The limited crossover power is even true in places that were bright spots for Democrats. Biden flipped longtime Republican stronghold Kent County, Michigan, which includes Grand Rapids, Gerald Ford’s hometown. But those gains were built more on the local electorate getting younger than any measurable surge of conservatives backing Biden.
Joe Farrington ran for Congress as a “working class Republican” and owns a bar in Lyons, Michigan, about 50 miles east of Grand Rapids, in Ionia County, where Trump won nearly two-thirds of the vote.
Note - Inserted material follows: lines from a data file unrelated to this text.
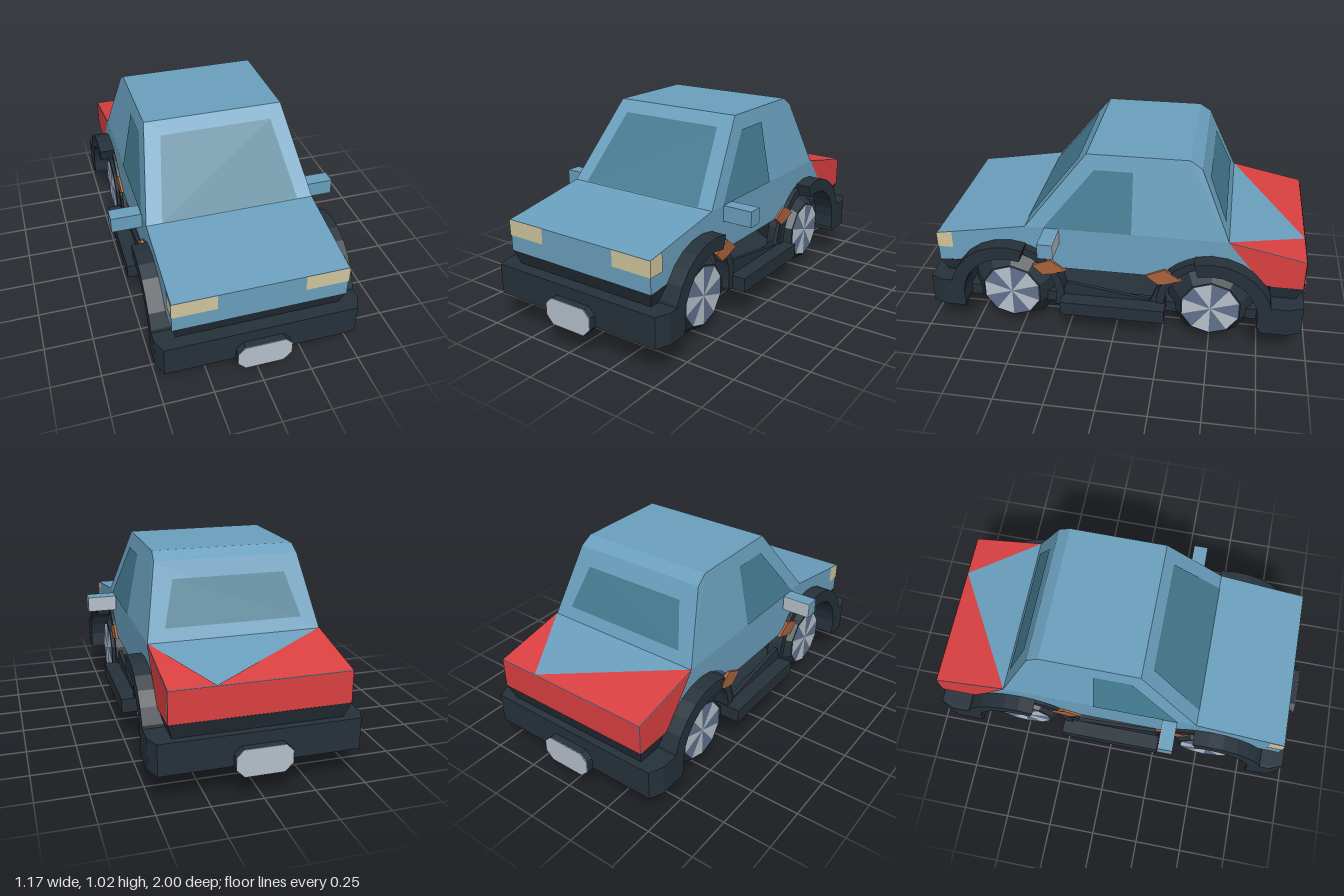
import * as THREE from 'three';
import { ConvexGeometry } from 'three/addons/geometries/ConvexGeometry.js';

const mat = (name, color, side = THREE.FrontSide) => {
  const m = new THREE.MeshStandardMaterial({ color, side });
  m.name = name;
  return m;
};

export function createModel() {
  const car = new THREE.Group();
  car.name = 'car';
  const blue = mat('body blue', 0x6a9fbd);
  const dark = mat('dark trim', 0x26313a);
  const glass = mat('window glass', 0x457c92, THREE.DoubleSide);
  const red = mat('tail red', 0xdb4041, THREE.DoubleSide);
  const cream = mat('headlight cream', 0xd0c59c, THREE.DoubleSide);
  const orange = mat('marker orange', 0xa7623c);
  const silver = mat('silver', 0xb6c0cb, THREE.DoubleSide);
  const slate = mat('hub slate', 0x61718d);

  const add = (name, geometry, material, parent = car) => {
    const mesh = new THREE.Mesh(geometry, material);
    mesh.name = name;
    parent.add(mesh);
    return mesh;
  };
  const box = (x0, x1, y0, y1, z0, z1) =>
    new THREE.BoxGeometry(Math.abs(x1 - x0), y1 - y0, z1 - z0)
      .translate((x0 + x1) / 2, (y0 + y1) / 2, (z0 + z1) / 2);
  const shapeOf = (pts) => new THREE.Shape(pts.map(([a, b]) => new THREE.Vector2(a, b)));
  // Side profile of [z, y] points, extruded from x0 to x1
  const profile = (pts, x0, x1) =>
    new THREE.ExtrudeGeometry(shapeOf(pts), { depth: x1 - x0, bevelEnabled: false })
      .rotateY(-Math.PI / 2).translate(x1, 0, 0);
  // Solid spanned by points, each mirrored in x
  const hull = (pts) => new ConvexGeometry(pts.flatMap(([x, y, z]) =>
    [new THREE.Vector3(x, y, z), new THREE.Vector3(-x, y, z)]));
  // Thin flat face through 3D corners
  const plate = (pts) => {
    const g = new THREE.BufferGeometry().setAttribute('position',
      new THREE.Float32BufferAttribute(pts.flat(), 3));
    const index = [];
    for (let i = 1; i < pts.length - 1; i++) index.push(0, i, i + 1);
    g.setIndex(index);
    g.computeVertexNormals();
    return g;
  };
  const arc = (cz, r, from, to, n) => Array.from({ length: n + 1 }, (_, i) => {
    const a = THREE.MathUtils.degToRad(from + (to - from) * i / n);
    return [cz + r * Math.cos(a), 0.235 + r * Math.sin(a)];
  });

  const FRONT = 0.54, REAR = -0.5;

  // Lower body with wheel cut-outs
  add('lowerBody', profile([
    [0.92, 0.39], [0.92, 0.55], [0.45, 0.63], [-0.57, 0.63], [-0.95, 0.55], [-0.95, 0.395],
    ...arc(REAR, 0.305, 148, 32, 10), ...arc(FRONT, 0.305, 148, 32, 10),
  ], -0.43, 0.43), blue);

  // Cabin
  add('cabin', hull([
    [0.43, 0.63, 0.45], [0.355, 1.02, 0.14], [0.355, 1.02, -0.36],
    [0.36, 0.98, -0.42], [0.43, 0.63, -0.57],
  ]), blue);

  // Front and rear windows lie just off the sloped cabin faces
  const windshield = (x, y) => [x, y + 0.003, 0.453 - (y - 0.63) * 0.795];
  add('windshield', plate([windshield(-0.35, 0.632), windshield(0.35, 0.632),
    windshield(0.285, 0.96), windshield(-0.285, 0.96)]), glass);
  const backGlass = (x, y) => [x, y, -0.574 + (y - 0.63) * 0.4286];
  add('rearWindow', plate([backGlass(-0.34, 0.69), backGlass(0.34, 0.69),
    backGlass(0.28, 0.9), backGlass(-0.28, 0.9)]), glass);

  // Tail panels: rear face and two triangles on the deck
  add('tailPanel', plate([[-0.43, 0.395, -0.953], [-0.43, 0.55, -0.953],
    [0.43, 0.55, -0.953], [0.43, 0.395, -0.953]]), red);
  add('deckPanelWide', plate([[-0.43, 0.633, -0.57], [0.21, 0.553, -0.95], [-0.43, 0.553, -0.95]]), red);
  add('deckPanelNarrow', plate([[0.43, 0.633, -0.57], [0.43, 0.553, -0.95], [0.21, 0.553, -0.95]]), red);

  // Chassis floor
  add('floor', box(-0.4, 0.4, 0.16, 0.22, -0.9, 0.9), dark);

  // Bumpers, necks and number plates at both ends
  for (const [end, s, inner] of [['front', 1, 0.78], ['rear', -1, 0.75]]) {
    add(end + 'Bumper', hull([0.16, 0.315].flatMap((y) => [
      [0.51, y, s * inner], [0.51, y, s * 0.89], [0.48, y, s * 0.96]])), dark);
    const tip = s > 0 ? 0.92 : 0.95;
    add(end + 'Neck', hull([
      [0.405, 0.31, s * (tip - 0.03)], [0.43, 0.393, s * tip],
      [0.405, 0.31, s * 0.78], [0.43, 0.393, s * 0.79]]), dark);
    const outline = [[0.095, 0.12], [0.135, 0.16], [0.135, 0.22], [0.1, 0.255]];
    add(end + 'PlateHolder', hull(outline.flatMap(([x, y]) =>
      [[x, y, s * 0.95], [x, y, s * 0.997]])), dark);
    add(end + 'NumberPlate', hull(outline.flatMap(([x, y]) =>
      [[x, y, s * 0.997], [x, y, s]])), silver);
  }

  // Ten-sided wheel with a ridged tyre and two-tone hubs on both faces
  const tyre = new THREE.LatheGeometry(
    [[0, -0.11], [0.158, -0.11], [0.235, 0], [0.158, 0.11], [0, 0.11]]
      .map(([r, h]) => new THREE.Vector2(r, h)), 10, Math.PI / 2)
    .rotateZ(-Math.PI / 2).toNonIndexed();
  tyre.computeVertexNormals();
  const hub = new THREE.CircleGeometry(0.15, 10, Math.PI / 2);
  for (let i = 0; i < 10; i++) hub.addGroup(i * 3, 3, i % 2);

  for (const s of [1, -1]) {
    const side = s > 0 ? 'left' : 'right';
    // Extrusion on one side only, mirrored by swapping its x limits
    const sideProfile = (pts, x0, x1) => s > 0 ? profile(pts, x0, x1) : profile(pts, -x1, -x0);

    for (const [end, z, d] of [['Front', FRONT, 1], ['Rear', REAR, -1]]) {
      const wheel = new THREE.Group();
      wheel.name = side + end + 'Wheel';
      wheel.position.set(s * 0.335, 0.235, z);
      add('tyre', tyre, dark, wheel);
      for (const f of [1, -1]) {
        const cap = add('hub', hub, [silver, slate], wheel);
        cap.position.x = f * 0.113;
        cap.rotation.y = f * Math.PI / 2;
      }
      car.add(wheel);

      // Wheel arch: wide flare towards the bumper, slim tail towards the sill
      const ring = (r0, r1, a, b) => {
        const t = (v) => d > 0 ? v : 180 - v;
        return [...arc(z, r1, t(a), t(b), 8), ...arc(z, r0, t(b), t(a), 8)];
      };
      add(side + end + 'Arch', sideProfile(ring(0.24, 0.31, -12, 107), 0.4, 0.51), dark);
      add(side + end + 'ArchTail', sideProfile(ring(0.238, 0.28, 107, 195), 0.36, 0.44), dark);
    }

    // Sill with its jagged inner panel
    add(side + 'Sill', box(s * 0.38, s * 0.51, 0.16, 0.235, -0.27, 0.27), dark);
    add(side + 'SillPanel', sideProfile([[0.305, 0.16], [0.245, 0.31], [-0.19, 0.24],
      [-0.235, 0.36], [-0.265, 0.16]], 0.41, 0.43), dark);

    // Orange markers
    add(side + 'FrontMarker', sideProfile([[0.425, 0.405], [0.325, 0.445],
      [0.245, 0.385], [0.37, 0.35]], 0.425, 0.442), orange);
    add(side + 'RearMarker', sideProfile([[-0.165, 0.4], [-0.26, 0.445],
      [-0.35, 0.385], [-0.23, 0.35]], 0.425, 0.442), orange);

    // Side window on the leaning cabin side
    add(side + 'Window', plate([[0.355, 0.632], [0.1, 0.945], [-0.09, 0.945], [-0.09, 0.632]]
      .map(([z, y]) => [s * (0.434 - (y - 0.63) * 0.1923), y, z])), glass);

    // Door mirror with silver rear face
    add(side + 'Mirror', box(s * 0.41, s * 0.585, 0.55, 0.63, 0.278, 0.35), blue);
    add(side + 'MirrorGlass', box(s * 0.435, s * 0.585, 0.55, 0.63, 0.274, 0.278), silver);

    // Headlight wrapping around the corner
    add(side + 'Headlight', plate([[s * 0.215, 0.47, 0.923], [s * 0.433, 0.47, 0.923],
      [s * 0.433, 0.55, 0.923], [s * 0.215, 0.55, 0.923]]), cream);
    add(side + 'HeadlightSide', plate([[s * 0.433, 0.47, 0.923], [s * 0.433, 0.47, 0.84],
      [s * 0.433, 0.563, 0.84], [s * 0.433, 0.55, 0.923]]), cream);

    // Red rear quarter
    add(side + 'TailQuarter', plate([[-0.95, 0.55], [-0.57, 0.63], [-0.72, 0.445],
      [-0.77, 0.395], [-0.95, 0.395]].map(([z, y]) => [s * 0.433, y, z])), red);
  }
  return car;
}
During a candidates’ debate, he called Trump “somewhat of an idiot” — and finished fourth in a five-way primary race.
He says Biden is doing the right thing on infrastructure, social issues and the environment. Still, Farrington said he’ll remain loyal to the Republican Party — even if he runs for Congress again in 2022 in opposition to much of what it stands for. “We need to change it from within,” he says.
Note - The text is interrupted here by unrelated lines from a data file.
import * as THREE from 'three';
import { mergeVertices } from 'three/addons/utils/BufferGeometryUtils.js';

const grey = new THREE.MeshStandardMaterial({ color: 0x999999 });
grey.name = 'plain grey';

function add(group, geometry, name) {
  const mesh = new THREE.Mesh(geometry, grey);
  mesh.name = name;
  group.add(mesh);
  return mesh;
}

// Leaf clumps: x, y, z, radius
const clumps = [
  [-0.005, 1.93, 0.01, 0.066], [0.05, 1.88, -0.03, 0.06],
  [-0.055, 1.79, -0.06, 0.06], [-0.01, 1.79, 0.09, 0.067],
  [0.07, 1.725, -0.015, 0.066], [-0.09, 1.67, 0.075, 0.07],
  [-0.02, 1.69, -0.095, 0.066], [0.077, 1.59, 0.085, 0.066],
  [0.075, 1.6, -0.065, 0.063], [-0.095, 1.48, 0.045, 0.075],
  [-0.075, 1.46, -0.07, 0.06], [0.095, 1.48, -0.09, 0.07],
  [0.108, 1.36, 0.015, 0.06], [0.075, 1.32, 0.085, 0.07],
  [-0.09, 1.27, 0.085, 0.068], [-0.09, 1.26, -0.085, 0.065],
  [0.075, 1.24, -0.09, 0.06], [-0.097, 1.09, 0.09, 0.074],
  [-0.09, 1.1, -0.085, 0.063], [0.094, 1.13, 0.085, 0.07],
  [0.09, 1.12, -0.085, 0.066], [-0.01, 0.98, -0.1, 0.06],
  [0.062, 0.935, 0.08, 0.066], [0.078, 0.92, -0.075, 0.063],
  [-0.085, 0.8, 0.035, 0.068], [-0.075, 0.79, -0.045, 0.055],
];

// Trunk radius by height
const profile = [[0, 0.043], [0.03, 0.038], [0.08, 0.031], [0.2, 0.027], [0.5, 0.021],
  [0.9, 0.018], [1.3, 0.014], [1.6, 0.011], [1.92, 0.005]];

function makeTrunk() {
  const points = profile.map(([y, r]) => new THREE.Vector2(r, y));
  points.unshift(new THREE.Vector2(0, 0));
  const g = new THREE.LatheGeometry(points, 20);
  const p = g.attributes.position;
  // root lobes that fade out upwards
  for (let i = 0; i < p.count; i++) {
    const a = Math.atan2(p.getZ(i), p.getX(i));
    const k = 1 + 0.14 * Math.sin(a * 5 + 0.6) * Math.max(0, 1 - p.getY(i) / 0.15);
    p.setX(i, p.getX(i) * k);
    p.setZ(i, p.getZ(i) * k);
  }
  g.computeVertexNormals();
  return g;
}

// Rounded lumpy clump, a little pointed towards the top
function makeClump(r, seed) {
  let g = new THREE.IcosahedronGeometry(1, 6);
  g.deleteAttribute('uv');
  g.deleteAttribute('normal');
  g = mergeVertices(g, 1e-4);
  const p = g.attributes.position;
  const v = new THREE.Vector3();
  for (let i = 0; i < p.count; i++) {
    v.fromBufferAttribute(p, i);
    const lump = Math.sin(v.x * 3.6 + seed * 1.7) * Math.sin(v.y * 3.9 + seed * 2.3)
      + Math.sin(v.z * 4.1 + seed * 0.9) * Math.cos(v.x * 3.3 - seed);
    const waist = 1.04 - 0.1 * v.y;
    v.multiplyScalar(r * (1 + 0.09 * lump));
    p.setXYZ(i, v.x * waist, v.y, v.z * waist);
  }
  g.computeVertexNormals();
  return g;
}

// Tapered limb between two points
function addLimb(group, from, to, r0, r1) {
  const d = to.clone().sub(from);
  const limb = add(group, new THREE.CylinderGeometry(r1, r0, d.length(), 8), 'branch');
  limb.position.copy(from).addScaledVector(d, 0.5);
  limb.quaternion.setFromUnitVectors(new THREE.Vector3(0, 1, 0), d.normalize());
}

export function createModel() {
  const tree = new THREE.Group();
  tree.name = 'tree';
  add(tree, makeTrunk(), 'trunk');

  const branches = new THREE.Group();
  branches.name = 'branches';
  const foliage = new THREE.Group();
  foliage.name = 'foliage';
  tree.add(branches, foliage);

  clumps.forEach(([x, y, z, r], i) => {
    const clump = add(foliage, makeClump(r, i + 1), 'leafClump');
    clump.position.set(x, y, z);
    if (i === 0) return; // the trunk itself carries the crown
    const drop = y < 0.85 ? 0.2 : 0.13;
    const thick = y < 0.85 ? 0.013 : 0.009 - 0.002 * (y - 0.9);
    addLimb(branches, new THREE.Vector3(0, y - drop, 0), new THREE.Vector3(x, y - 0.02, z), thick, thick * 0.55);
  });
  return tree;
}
Scott Carey, former general counsel of the Tennessee Republican Party, wrote an op-ed in October saying he was voting for Biden. He’s been mostly satisfied so far — but not about to become a born-again Democrat. He worries about tax increases and government overreach.
“I don’t see myself becoming a big Harris, or certainly a Bernie fan or anything like that,” Carey said of Vice President Kamala Harris and liberal Sen. Bernie Sanders. If Biden decides not to seek a second term in 2024, Carey said, he’d be more excited about Republicans, including “some governors I’ve never even heard of who would step up post-Trump and bring us back to sound governing policies.”